Bagram Airfield, Afghanistan- Army Contracting Command-Afghanistan hosted a fuel shura, the Arabic word for "consultation," from Apr. 2-3 with key stakeholders in the Combined Security Transition Command-Afghanistan (CSTC-A), Train, Advise, and Assist Command-Air (TAAC-Air), and the vendors who deliver fuel to the Afghan National Defense and Security Forces (ANDSF) in order to discuss fuel quality and delivery to hundreds of sites across Afghanistan.
The ANDSF, just like any other military or police force, needs fuel in order to conduct operations. Without fuel, everything stops.

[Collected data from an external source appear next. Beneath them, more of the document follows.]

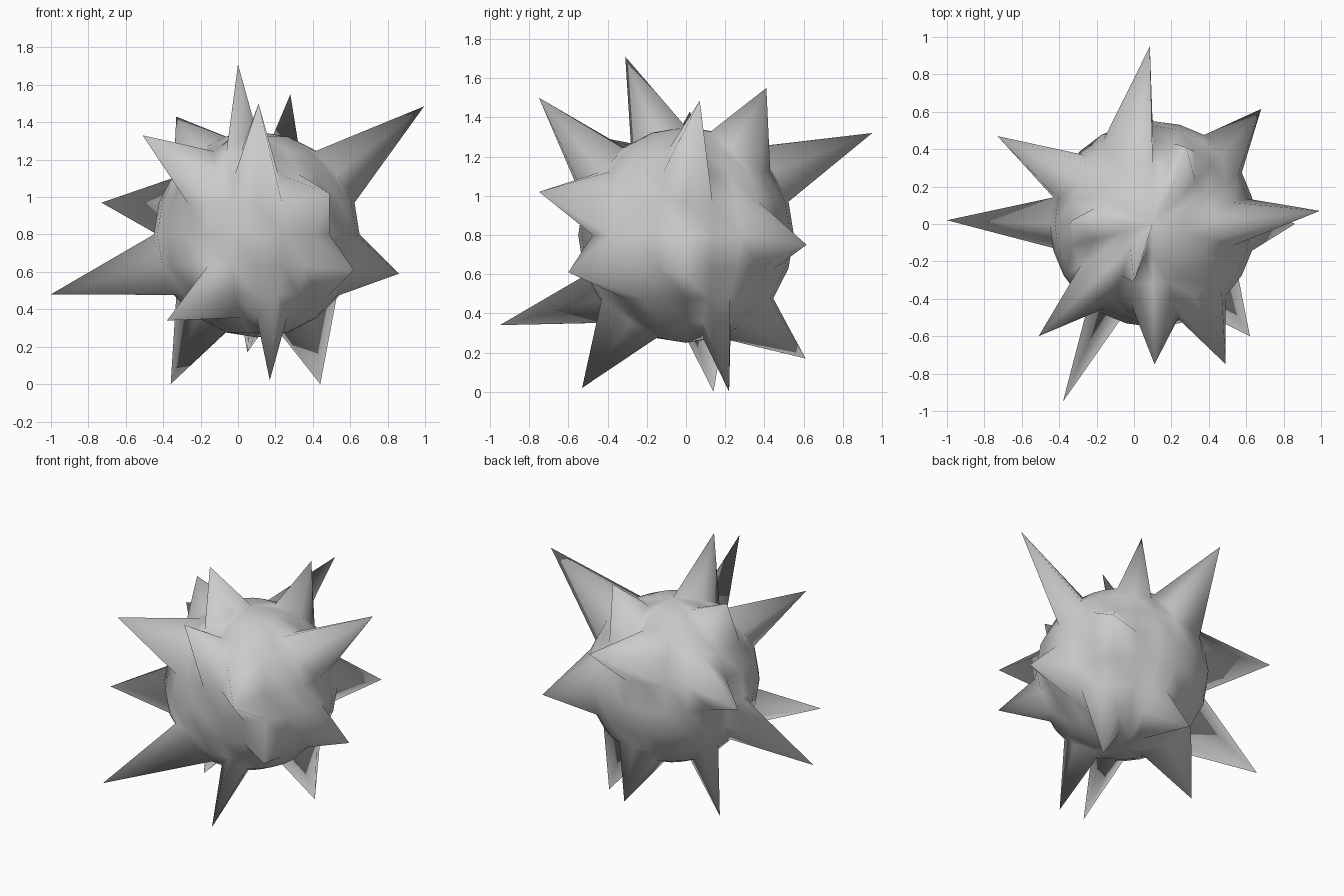
import bpy, bmesh
from math import radians, sin, cos
from mathutils import Vector

CENTRE = Vector((0.1, 0.0, 0.8))
RADIUS = 0.55

# Spikes: ring and segment of the ball vertex pulled out (angles in degrees), tip position
SPIKES = (
    (18, 240, (0.0, -0.31, 1.71)), (54, 270, (0.11, -0.75, 1.50)),
    (36, 60, (0.28, 0.41, 1.55)), (54, 0, (0.995, 0.07, 1.485)),
    (36, 180, (-0.33, 0.02, 1.43)), (54, 225, (-0.51, -0.60, 1.33)),
    (72, 150, (-0.73, 0.47, 0.97)), (108, 180, (-1.0, 0.02, 0.48)),
    (126, 240, (-0.38, -0.95, 0.34)), (144, 165, (-0.36, 0.14, 0.0)),
    (144, 90, (0.05, 0.61, 0.17)), (144, 285, (0.17, -0.53, 0.02)),
    (144, 30, (0.44, 0.22, 0.0)), (108, 0, (0.86, 0.0, 0.59)),
    (72, 300, (0.49, -0.75, 1.02)), (108, 315, (0.62, -0.60, 0.61)),
    (90, 45, (0.68, 0.615, 0.75)), (54, 105, (0.085, 0.95, 1.32)))

# Ball
bm = bmesh.new()
bmesh.ops.create_uvsphere(bm, u_segments=24, v_segments=10, radius=1.0)

# Each spike is one ball vertex pulled out to its tip
tip_of = {}
for ring, seg, tip in SPIKES:
    r, s = radians(ring), radians(seg)
    d = Vector((sin(r) * cos(s), sin(r) * sin(s), cos(r)))
    tip_of[max(bm.verts, key=lambda v: v.co.dot(d))] = Vector(tip)
for v in bm.verts:
    v.co = tip_of.get(v, CENTRE + v.co * RADIUS)
for f in bm.faces:
    f.smooth = True

mesh = bpy.data.meshes.new("spiky_ball")
bm.to_mesh(mesh)
bm.free()
obj = bpy.data.objects.new("spiky_ball", mesh)
bpy.context.collection.objects.link(obj)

ACC-A awarded contracts to multiple vendors to deliver fuel to Afghan National Army, Afghan Air Force, Special Mission Wing, and Afghan National Police locations.
Additionally, ACC-A awarded a contract for third party quality assurance, whereby a vendor tests the fuel at delivery locations in order to ensure quality of the fuel pumped into vehicles and aircraft. The delivery of fuel by contractors to more than 600 locations across Afghanistan allows the ANDSF to conduct combat operations against the enemies of the Afghan people. The contracts combined value is over $400M. CSTC-A and TAAC-Air continue to train, advise, and assist the ANSDF to one day take over fuel distribution themselves.
The intent of the fuel shura was to further open the lines of communication between the fuel vendors and ACC-A contracting officers as well as discuss the challenges associated with delivering fuel to hundreds of sites across Afghanistan. It was also an opportunity for all participants to gain a better understanding of other perspectives associated with fuel delivery in a war-torn country.
"Communication is important to the success of your contracts. We need you to provide quality fuel delivery services to the ANDSF," Col. Robert McDonald, ACC-A commander, told the vendors. "This is a partnership to provide fuel services to enable the ANDSF to conduct operations so a political solution can be reached."
Through the course of the two-day shura, each vendor discussed their perspective on delivering fuel to contested locations and their concerns that require assistance from the U.S. Government. Topics included the customs process, tax exemption, duration of delivery orders, delivery ticket and invoicing process, Afghan People's Protection Force escort, fuel tank seals, serviceability of vendor fuel trucks, and the vendors' quality control plans.
"Fuel is the lifeblood for the ANDSF to conduct combat operations and corruption is the Achilles heel," stated Brian Butler, CSTC-A Operational Sustainment Chief and a tier-two member of the Senior Executive Service. "Operating in Afghanistan is inherently dangerous, and we understand that you have lost employees and equipment while trying to deliver fuel across the country."
Overall, the fuel vendors gained invaluable insight as to how important they are in the effort to further legitimize the ANDSF as a creditable force.
Finally, Butler and McDonald stressed the importance of identifying and reporting corruption to CSTC-A and ACC-A, since it leads to money lost for the vendors and the U.S. Government.
"I expect reliable partners. It is your responsibility to report corruption and tell us what you are doing about it," McDonald told the vendors.
The fuel shura reinforced ACC-A's commitment to the ACC Contract Administration Pivot by continuing to hold the fuel vendors accountable to the terms and conditions of their contracts so the U.S. Government receives the performance required.